Collected data:
———

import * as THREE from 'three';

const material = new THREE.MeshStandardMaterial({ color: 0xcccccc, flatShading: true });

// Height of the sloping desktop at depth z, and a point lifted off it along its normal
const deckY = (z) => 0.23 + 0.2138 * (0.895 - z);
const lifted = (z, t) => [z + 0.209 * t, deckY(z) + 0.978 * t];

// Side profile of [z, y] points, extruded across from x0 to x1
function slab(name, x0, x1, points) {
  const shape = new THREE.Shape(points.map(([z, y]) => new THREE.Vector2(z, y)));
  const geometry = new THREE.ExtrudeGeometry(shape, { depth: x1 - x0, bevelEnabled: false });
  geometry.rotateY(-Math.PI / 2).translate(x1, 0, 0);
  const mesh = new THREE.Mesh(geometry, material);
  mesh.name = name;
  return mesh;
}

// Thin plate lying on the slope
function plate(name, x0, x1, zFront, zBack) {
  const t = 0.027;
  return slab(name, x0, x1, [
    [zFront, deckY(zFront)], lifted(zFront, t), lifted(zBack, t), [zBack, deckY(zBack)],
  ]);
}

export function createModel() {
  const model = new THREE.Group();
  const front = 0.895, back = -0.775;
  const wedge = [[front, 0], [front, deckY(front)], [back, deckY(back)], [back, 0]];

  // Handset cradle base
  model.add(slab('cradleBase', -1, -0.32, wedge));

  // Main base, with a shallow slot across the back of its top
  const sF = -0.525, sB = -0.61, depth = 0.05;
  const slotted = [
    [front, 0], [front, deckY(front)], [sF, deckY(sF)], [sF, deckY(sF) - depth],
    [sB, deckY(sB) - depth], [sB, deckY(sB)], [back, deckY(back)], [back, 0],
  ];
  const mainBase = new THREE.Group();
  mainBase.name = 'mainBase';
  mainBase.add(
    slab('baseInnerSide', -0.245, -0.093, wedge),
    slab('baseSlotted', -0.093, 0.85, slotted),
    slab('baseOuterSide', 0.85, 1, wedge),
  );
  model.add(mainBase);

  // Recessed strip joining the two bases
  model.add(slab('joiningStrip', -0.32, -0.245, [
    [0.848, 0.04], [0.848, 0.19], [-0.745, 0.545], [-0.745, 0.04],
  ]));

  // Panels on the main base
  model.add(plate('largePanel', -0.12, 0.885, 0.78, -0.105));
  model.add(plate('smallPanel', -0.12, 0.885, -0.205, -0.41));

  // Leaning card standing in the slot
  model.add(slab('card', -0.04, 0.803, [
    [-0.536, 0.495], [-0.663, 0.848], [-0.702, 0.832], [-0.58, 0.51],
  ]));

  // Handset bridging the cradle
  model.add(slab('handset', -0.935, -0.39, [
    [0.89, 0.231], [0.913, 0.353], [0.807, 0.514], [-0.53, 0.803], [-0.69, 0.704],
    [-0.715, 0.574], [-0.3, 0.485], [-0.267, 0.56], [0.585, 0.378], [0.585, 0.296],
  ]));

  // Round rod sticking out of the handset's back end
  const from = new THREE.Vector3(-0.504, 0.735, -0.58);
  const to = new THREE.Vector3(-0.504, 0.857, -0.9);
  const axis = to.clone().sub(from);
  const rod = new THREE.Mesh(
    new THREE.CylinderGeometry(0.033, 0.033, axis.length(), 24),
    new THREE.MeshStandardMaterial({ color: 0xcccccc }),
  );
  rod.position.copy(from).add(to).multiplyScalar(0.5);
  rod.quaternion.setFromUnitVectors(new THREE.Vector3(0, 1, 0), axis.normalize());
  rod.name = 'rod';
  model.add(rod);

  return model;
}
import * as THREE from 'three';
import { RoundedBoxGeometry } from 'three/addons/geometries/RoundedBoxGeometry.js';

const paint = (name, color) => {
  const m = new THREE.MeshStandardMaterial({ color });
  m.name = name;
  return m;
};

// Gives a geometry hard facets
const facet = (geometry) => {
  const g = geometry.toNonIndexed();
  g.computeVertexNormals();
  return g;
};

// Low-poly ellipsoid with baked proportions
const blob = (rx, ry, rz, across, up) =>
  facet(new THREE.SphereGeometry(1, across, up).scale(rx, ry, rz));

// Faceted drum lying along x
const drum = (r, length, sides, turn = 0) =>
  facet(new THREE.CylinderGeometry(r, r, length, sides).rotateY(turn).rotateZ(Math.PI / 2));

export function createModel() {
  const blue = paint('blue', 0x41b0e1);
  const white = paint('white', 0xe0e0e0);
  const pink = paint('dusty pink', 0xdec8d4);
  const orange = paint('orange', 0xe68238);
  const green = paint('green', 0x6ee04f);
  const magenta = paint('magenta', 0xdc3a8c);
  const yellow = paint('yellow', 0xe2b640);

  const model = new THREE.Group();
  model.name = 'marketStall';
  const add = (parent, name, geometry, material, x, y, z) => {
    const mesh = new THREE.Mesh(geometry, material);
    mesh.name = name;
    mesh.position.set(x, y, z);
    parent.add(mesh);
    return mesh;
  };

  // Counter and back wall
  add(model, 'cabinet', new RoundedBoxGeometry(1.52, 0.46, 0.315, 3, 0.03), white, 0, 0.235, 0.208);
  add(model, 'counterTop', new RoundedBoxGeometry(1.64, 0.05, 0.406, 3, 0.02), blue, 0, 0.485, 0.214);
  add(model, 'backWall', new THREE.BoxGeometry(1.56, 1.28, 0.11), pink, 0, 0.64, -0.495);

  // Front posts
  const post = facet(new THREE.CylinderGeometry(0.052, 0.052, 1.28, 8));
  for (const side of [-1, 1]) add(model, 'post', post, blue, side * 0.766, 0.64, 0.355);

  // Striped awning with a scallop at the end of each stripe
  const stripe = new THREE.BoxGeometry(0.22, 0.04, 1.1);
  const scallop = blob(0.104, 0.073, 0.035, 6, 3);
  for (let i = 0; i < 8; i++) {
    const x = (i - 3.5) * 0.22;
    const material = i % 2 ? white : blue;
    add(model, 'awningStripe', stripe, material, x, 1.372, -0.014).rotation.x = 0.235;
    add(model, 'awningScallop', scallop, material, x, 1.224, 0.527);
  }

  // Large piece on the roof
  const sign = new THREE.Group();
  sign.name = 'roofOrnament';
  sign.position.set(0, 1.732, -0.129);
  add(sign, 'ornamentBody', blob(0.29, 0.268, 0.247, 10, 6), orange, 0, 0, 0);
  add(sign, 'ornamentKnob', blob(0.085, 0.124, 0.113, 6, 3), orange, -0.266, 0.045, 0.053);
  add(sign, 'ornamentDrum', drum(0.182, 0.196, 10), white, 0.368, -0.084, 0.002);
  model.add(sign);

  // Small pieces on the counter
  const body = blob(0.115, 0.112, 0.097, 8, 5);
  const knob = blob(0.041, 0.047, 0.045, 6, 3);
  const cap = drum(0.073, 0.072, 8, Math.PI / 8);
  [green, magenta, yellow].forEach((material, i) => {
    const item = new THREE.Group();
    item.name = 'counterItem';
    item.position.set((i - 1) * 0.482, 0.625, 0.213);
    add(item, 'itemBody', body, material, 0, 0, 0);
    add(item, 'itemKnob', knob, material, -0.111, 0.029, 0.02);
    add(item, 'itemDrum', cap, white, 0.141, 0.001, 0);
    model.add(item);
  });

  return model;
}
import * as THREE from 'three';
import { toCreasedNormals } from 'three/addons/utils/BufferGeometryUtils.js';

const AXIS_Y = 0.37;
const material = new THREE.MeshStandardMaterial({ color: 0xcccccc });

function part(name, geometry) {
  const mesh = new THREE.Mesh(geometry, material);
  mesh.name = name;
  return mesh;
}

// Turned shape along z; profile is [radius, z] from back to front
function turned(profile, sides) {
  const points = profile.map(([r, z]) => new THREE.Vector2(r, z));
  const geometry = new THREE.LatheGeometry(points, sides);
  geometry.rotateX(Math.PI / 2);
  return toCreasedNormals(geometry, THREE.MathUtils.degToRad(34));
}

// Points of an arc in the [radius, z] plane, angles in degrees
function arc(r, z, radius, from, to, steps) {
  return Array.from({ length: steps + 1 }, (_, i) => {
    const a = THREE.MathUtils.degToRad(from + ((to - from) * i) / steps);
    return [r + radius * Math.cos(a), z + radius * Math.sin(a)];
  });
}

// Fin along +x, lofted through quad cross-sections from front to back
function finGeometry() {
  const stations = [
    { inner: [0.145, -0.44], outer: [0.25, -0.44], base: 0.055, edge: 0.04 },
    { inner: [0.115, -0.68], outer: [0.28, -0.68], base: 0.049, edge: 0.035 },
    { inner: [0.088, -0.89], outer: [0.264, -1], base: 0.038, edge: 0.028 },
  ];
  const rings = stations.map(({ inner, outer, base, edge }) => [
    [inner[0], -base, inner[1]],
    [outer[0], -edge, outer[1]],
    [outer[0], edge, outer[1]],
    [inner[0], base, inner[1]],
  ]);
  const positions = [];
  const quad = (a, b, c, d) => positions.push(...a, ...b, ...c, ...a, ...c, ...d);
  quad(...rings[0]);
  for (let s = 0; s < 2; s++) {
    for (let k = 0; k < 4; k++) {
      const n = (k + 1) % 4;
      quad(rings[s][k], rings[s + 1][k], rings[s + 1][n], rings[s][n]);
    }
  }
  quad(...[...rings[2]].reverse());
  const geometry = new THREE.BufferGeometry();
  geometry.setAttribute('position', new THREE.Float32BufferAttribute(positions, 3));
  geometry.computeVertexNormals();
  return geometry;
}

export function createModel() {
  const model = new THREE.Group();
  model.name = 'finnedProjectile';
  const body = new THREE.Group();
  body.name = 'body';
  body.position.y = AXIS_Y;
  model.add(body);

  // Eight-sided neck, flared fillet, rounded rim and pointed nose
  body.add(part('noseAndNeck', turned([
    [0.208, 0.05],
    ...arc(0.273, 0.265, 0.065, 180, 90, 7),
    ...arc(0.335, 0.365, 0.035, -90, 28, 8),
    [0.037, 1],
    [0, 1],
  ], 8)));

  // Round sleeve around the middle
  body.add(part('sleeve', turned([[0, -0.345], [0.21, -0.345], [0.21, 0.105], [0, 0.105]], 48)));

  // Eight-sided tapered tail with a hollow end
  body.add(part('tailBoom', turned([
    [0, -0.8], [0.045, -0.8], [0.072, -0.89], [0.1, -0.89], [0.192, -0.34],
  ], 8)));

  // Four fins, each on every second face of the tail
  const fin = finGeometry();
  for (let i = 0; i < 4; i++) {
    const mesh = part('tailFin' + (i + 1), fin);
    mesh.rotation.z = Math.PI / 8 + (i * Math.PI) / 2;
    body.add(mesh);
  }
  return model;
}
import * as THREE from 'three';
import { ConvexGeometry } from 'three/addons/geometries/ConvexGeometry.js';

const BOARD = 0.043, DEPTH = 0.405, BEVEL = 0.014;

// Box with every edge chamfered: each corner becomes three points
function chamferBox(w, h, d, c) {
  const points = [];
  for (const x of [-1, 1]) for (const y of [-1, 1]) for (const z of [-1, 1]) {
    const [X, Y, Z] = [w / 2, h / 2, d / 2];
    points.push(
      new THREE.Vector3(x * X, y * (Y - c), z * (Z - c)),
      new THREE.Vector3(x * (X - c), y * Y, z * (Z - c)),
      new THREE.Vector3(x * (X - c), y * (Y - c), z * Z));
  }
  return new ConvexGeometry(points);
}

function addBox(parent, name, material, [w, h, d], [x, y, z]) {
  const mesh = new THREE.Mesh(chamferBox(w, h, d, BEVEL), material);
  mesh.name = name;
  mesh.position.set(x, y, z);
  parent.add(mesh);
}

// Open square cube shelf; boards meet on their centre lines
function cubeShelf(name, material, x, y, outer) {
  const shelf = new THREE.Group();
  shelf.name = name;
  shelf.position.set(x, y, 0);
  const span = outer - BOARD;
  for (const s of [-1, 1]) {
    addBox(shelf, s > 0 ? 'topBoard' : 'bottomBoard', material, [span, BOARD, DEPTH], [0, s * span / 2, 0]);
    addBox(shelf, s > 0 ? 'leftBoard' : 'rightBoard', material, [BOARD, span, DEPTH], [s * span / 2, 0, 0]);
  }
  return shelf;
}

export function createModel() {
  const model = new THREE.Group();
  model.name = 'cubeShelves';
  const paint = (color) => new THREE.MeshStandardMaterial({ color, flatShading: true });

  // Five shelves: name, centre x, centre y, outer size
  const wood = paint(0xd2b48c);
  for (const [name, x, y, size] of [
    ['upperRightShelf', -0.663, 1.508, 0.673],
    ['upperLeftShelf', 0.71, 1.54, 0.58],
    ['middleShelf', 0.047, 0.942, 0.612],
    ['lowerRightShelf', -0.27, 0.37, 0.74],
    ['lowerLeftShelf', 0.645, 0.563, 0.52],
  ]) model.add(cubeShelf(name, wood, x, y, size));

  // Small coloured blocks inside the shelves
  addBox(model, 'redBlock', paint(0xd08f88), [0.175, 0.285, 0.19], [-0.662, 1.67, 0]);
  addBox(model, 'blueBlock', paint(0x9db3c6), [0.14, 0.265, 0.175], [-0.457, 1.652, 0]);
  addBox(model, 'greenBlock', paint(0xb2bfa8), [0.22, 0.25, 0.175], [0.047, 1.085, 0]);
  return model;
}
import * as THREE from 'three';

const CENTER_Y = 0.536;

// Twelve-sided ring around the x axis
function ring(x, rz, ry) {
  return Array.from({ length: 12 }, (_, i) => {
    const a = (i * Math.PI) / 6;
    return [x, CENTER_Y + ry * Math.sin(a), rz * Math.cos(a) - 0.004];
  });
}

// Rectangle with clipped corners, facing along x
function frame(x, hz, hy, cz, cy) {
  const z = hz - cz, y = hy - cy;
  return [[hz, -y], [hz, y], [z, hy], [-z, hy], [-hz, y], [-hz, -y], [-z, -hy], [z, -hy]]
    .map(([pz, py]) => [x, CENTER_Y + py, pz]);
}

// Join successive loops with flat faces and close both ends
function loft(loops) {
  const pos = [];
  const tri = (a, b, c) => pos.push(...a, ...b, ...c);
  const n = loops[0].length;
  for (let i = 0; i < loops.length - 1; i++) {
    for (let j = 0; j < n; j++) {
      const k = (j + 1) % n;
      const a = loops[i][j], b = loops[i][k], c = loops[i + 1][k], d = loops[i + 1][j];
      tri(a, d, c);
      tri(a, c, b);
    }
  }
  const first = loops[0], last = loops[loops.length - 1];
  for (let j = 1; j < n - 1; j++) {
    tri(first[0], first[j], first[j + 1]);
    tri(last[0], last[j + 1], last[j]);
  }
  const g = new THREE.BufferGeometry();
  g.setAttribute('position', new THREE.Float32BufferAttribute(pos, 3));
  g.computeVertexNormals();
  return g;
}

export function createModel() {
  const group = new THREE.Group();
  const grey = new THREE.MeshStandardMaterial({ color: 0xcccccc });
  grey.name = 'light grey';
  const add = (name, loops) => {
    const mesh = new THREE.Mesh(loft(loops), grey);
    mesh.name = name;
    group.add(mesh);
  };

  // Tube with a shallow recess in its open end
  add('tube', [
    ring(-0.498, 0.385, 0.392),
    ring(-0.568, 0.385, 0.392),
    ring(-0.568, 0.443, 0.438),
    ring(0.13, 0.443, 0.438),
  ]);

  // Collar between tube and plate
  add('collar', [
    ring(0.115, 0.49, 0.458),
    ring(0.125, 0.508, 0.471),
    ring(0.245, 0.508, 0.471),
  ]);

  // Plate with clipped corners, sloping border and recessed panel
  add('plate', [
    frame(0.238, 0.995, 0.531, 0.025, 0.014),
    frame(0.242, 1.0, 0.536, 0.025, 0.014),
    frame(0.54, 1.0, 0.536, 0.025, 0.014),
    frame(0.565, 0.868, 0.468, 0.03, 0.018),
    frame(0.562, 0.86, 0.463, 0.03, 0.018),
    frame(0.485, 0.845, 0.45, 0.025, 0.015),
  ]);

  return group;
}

———

_Action item_: Among the lines above, repeat exactly those from the line with "on the slope" to the line with "the main base", counting both ends.

_Answer box_:
// Thin plate lying on the slope
function plate(name, x0, x1, zFront, zBack) {
  const t = 0.027;
  return slab(name, x0, x1, [
    [zFront, deckY(zFront)], lifted(zFront, t), lifted(zBack, t), [zBack, deckY(zBack)],
  ]);
}

export function createModel() {
  const model = new THREE.Group();
  const front = 0.895, back = -0.775;
  const wedge = [[front, 0], [front, deckY(front)], [back, deckY(back)], [back, 0]];

  // Handset cradle base
  model.add(slab('cradleBase', -1, -0.32, wedge));

  // Main base, with a shallow slot across the back of its top
  const sF = -0.525, sB = -0.61, depth = 0.05;
  const slotted = [
    [front, 0], [front, deckY(front)], [sF, deckY(sF)], [sF, deckY(sF) - depth],
    [sB, deckY(sB) - depth], [sB, deckY(sB)], [back, deckY(back)], [back, 0],
  ];
  const mainBase = new THREE.Group();
  mainBase.name = 'mainBase';
  mainBase.add(
    slab('baseInnerSide', -0.245, -0.093, wedge),
    slab('baseSlotted', -0.093, 0.85, slotted),
    slab('baseOuterSide', 0.85, 1, wedge),
  );
  model.add(mainBase);

  // Recessed strip joining the two bases
  model.add(slab('joiningStrip', -0.32, -0.245, [
    [0.848, 0.04], [0.848, 0.19], [-0.745, 0.545], [-0.745, 0.04],
  ]));

  // Panels on the main base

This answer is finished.